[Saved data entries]
↓

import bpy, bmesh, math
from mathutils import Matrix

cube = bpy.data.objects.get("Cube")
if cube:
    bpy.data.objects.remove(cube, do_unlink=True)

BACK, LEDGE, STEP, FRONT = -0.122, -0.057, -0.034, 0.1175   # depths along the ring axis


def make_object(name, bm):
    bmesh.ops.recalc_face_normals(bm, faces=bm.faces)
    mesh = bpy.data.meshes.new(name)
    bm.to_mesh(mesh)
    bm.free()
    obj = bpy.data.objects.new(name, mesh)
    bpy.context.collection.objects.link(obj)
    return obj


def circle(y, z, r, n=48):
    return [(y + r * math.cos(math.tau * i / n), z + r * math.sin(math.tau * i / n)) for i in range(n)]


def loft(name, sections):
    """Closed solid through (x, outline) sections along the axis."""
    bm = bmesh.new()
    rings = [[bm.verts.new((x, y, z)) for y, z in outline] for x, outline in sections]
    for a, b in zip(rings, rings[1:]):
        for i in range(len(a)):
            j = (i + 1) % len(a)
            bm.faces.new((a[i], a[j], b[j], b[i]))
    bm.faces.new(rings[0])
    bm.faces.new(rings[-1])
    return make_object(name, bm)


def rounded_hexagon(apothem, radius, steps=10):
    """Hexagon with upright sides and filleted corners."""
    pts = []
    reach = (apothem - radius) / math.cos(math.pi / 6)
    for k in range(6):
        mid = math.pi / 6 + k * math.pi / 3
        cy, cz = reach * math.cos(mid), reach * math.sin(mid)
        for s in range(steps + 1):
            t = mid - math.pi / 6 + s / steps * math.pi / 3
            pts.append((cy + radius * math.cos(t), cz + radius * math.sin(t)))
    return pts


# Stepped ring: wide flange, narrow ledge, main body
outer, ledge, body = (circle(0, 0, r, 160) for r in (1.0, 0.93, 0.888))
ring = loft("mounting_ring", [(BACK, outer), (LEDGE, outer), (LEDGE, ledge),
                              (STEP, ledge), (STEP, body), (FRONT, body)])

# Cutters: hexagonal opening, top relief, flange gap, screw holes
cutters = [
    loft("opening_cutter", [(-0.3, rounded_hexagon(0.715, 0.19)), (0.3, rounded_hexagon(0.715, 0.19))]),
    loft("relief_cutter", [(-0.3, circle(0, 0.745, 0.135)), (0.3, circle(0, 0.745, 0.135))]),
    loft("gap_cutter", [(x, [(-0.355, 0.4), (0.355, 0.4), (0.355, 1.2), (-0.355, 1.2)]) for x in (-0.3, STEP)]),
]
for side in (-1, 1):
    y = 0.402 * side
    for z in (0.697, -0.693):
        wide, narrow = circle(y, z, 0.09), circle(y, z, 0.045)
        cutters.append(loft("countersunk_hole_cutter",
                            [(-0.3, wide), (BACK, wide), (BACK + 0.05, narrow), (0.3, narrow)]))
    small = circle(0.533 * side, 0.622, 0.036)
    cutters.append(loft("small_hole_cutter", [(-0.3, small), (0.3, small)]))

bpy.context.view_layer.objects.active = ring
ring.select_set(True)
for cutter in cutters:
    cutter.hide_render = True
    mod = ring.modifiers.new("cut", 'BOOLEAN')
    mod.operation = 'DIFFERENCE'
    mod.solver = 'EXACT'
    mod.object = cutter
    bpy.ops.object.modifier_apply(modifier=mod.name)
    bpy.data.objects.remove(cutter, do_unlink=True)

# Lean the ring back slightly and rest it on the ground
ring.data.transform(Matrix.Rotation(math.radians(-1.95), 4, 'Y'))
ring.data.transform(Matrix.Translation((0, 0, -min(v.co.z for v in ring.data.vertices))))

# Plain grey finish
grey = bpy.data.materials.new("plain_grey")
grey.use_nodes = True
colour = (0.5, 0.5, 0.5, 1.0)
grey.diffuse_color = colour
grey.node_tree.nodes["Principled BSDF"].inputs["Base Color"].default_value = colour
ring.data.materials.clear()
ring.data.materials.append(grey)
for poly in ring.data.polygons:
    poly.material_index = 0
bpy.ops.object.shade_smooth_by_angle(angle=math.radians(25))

↑

Exercise description: Nothing but a number is wanted: how many lines in the records above include "loft".

Response to the exercise: 7